Citing PatentFiling datePublication dateApplicantTitle
US7013680 *Apr 18, 2005Mar 21, 2006Lakeland Industries IncMethod to prevent deknitting
US7395680 *Dec 28, 2006Jul 8, 2008Federal Mogul Worldwide, Inc.Self-curling knitted sleeve and method of fabrication
US8667613Dec 16, 2010Mar 11, 2014Under Armour, Inc.Athletic arm warmer
US20120066816 *Sep 14, 2011Mar 22, 2012Christopher StarrDisposable elbow sleeve for sneezing and coughing
US20120174278 *Jan 10, 2011Jul 12, 2012Allen SpivakProtective Apparel for Use While Gardening
US20130318674 *Jun 1, 2012Dec 5, 2013Joseph BanksPitcher's mini-jacket
US20140115754 *Oct 25, 2012May 1, 2014Nancy BloomfieldAdd-On Fashion Arm Sleeves
WO2005116316A1 *May 24, 2005Dec 8, 2005Hummel JosephCut resistant garment
WO2010013020A2 *Aug 3, 2009Feb 4, 2010Engineered Fibre Structures LtdSleeve for transdermal patches
Classifications
U.S. Classification66/172.00E, 2/16, 66/172.00R
International ClassificationA41D13/08, A41D27/10, D04B1/24
Cooperative ClassificationA41D2400/10, A41D13/08, A41D27/10, D04B1/24
European ClassificationA41D27/10, D04B1/24, A41D13/08
Legal Events
DateCodeEventDescription
Jun 17, 2008FPExpired due to failure to pay maintenance fee
Effective date: 20080425
Apr 25, 2008LAPSLapse for failure to pay maintenance fees
Nov 5, 2007REMIMaintenance fee reminder mailed
Feb 13, 2004SULPSurcharge for late payment

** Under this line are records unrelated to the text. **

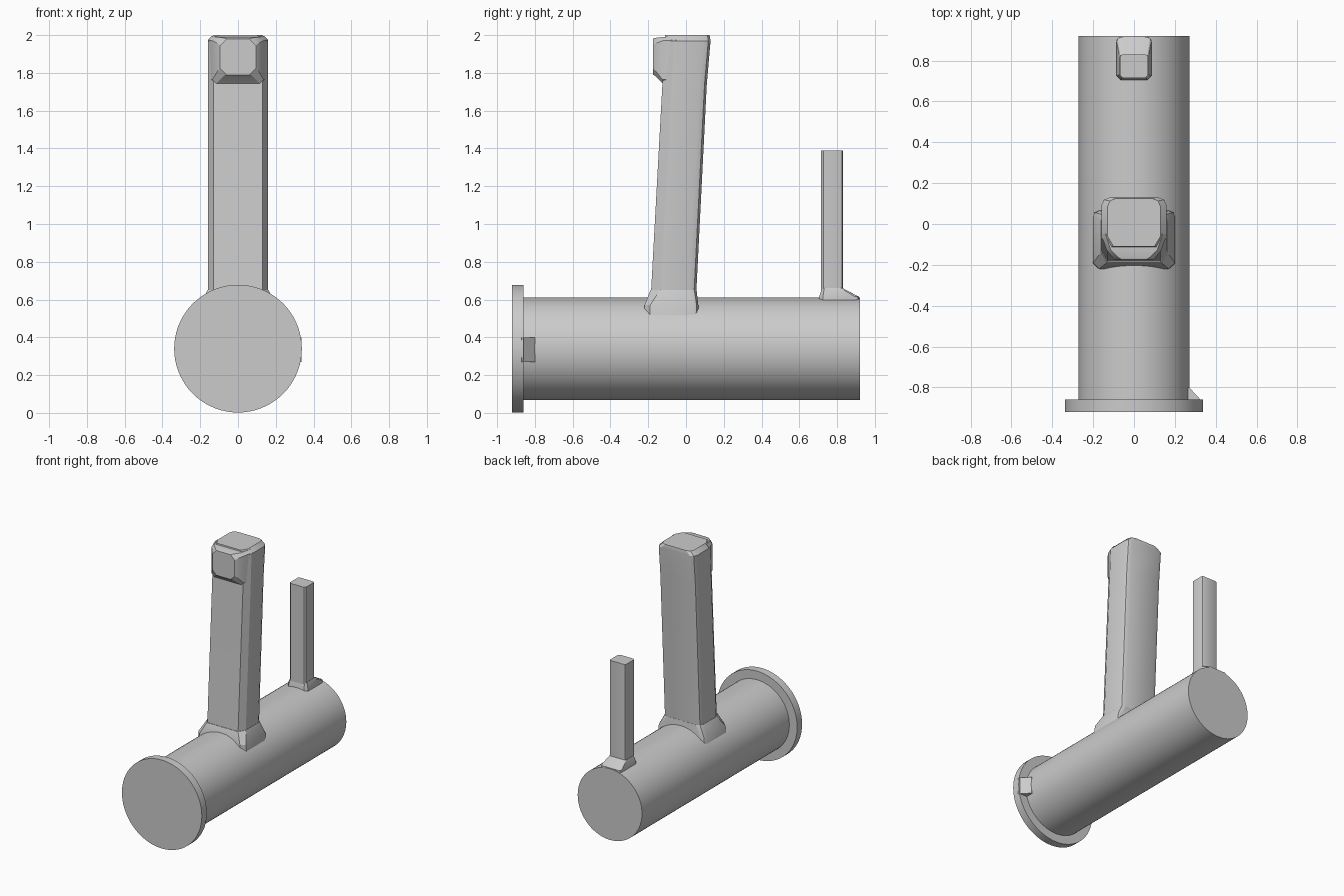
import bpy
import bmesh
from math import radians, pi
from mathutils import Matrix, Vector

cube = bpy.data.objects.get("Cube")
if cube:
    bpy.data.objects.remove(cube, do_unlink=True)

grey = bpy.data.materials.new("plain_grey")
grey.use_nodes = True
colour = (0.6, 0.6, 0.6, 1)
grey.diffuse_color = colour
grey.node_tree.nodes["Principled BSDF"].inputs["Base Color"].default_value = colour


def finish(name, bm, angle=25):
    """Turn a bmesh into a smooth-by-angle object."""
    bmesh.ops.recalc_face_normals(bm, faces=bm.faces)
    mesh = bpy.data.meshes.new(name)
    bm.to_mesh(mesh)
    bm.free()
    mesh.materials.append(grey)
    obj = bpy.data.objects.new(name, mesh)
    bpy.context.collection.objects.link(obj)
    bpy.ops.object.select_all(action="DESELECT")
    obj.select_set(True)
    bpy.context.view_layer.objects.active = obj
    bpy.ops.object.shade_smooth_by_angle(angle=radians(angle))
    return obj


def disc(name, radius, y0, y1):
    """Cylinder lying along y at the height of the body axis."""
    bm = bmesh.new()
    place = Matrix.Translation((0, (y0 + y1) / 2, 0.34)) @ Matrix.Rotation(pi / 2, 4, "X")
    bmesh.ops.create_cone(bm, cap_ends=True, segments=72, radius1=radius,
                          radius2=radius, depth=y1 - y0, matrix=place)
    return finish(name, bm)


def loft(name, rings):
    """Skin a list of equally long point rings and cap both ends."""
    bm = bmesh.new()
    loops = [[bm.verts.new(p) for p in ring] for ring in rings]
    n = len(loops[0])
    for a, b in zip(loops, loops[1:]):
        for i in range(n):
            j = (i + 1) % n
            bm.faces.new((a[i], a[j], b[j], b[i]))
    bm.faces.new(loops[0])
    bm.faces.new(loops[-1])
    return finish(name, bm)


def section(z, front, back, half, cut_x, cut_y, round_back):
    """Box outline with long front chamfers and rounded back corners."""
    r = round_back
    right = [(half - cut_x, front), (half, front + cut_y), (half, back - r),
             (half - 0.3 * r, back - 0.3 * r), (half - r, back)]
    outline = right + [(-x, y) for x, y in reversed(right)]
    return [(x, y, z) for x, y in outline]


# Barrel and front flange
disc("barrel", 0.272, -0.87, 0.92)
disc("front_flange", 0.338, -0.92, -0.86)

# Upright grip, leaning slightly back
loft("grip", [
    section(0.55, -0.19, 0.05, 0.16, 0.03, 0.05, 0.04),
    section(1.74, -0.125, 0.11, 0.16, 0.03, 0.05, 0.04),
    section(1.97, -0.115, 0.13, 0.16, 0.03, 0.05, 0.04),
    section(2.00, -0.110, 0.125, 0.13, 0.03, 0.05, 0.04),
])

# Flared collar joining grip and barrel
loft("grip_collar", [
    section(0.45, -0.22, 0.065, 0.21, 0.03, 0.03, 0.03),
    section(0.57, -0.22, 0.065, 0.20, 0.03, 0.03, 0.03),
    section(0.65, -0.188, 0.056, 0.162, 0.03, 0.05, 0.04),
])


def panel(y, half, low, high, c):
    """Upright octagon facing the front."""
    return [(half - c, y, low), (half, y, low + c), (half, y, high - c),
            (half - c, y, high), (c - half, y, high), (-half, y, high - c),
            (-half, y, low + c), (c - half, y, low)]


# Raised head with its tapered front button
loft("head_button", [
    panel(-0.05, 0.16, 1.74, 1.995, 0.02),
    panel(-0.125, 0.135, 1.745, 1.99, 0.02),
    panel(-0.165, 0.105, 1.785, 1.985, 0.03),
    panel(-0.175, 0.095, 1.79, 1.98, 0.035),
])

# Rear post with its sloping foot
loft("rear_post", [section(z, 0.715, 0.83, 0.068, 0.012, 0.012, 0.012)
                   for z in (0.55, 1.39)])
loft("post_foot", [
    section(0.56, 0.705, 0.919, 0.085, 0.02, 0.02, 0.02),
    section(0.615, 0.705, 0.915, 0.085, 0.02, 0.02, 0.02),
    section(0.66, 0.72, 0.83, 0.070, 0.012, 0.012, 0.012),
])

# Small wedge stop behind the flange on the left side
profile = [(0.22, -0.87), (0.335, -0.87), (0.27, -0.80), (0.22, -0.80)]
loft("flange_stop", [[Vector((x, y, z)) for x, y in profile] for z in (0.27, 0.40)])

Feb 13, 2004FPAYFee payment
Year of fee payment: 4
Nov 12, 2003REMIMaintenance fee reminder mailed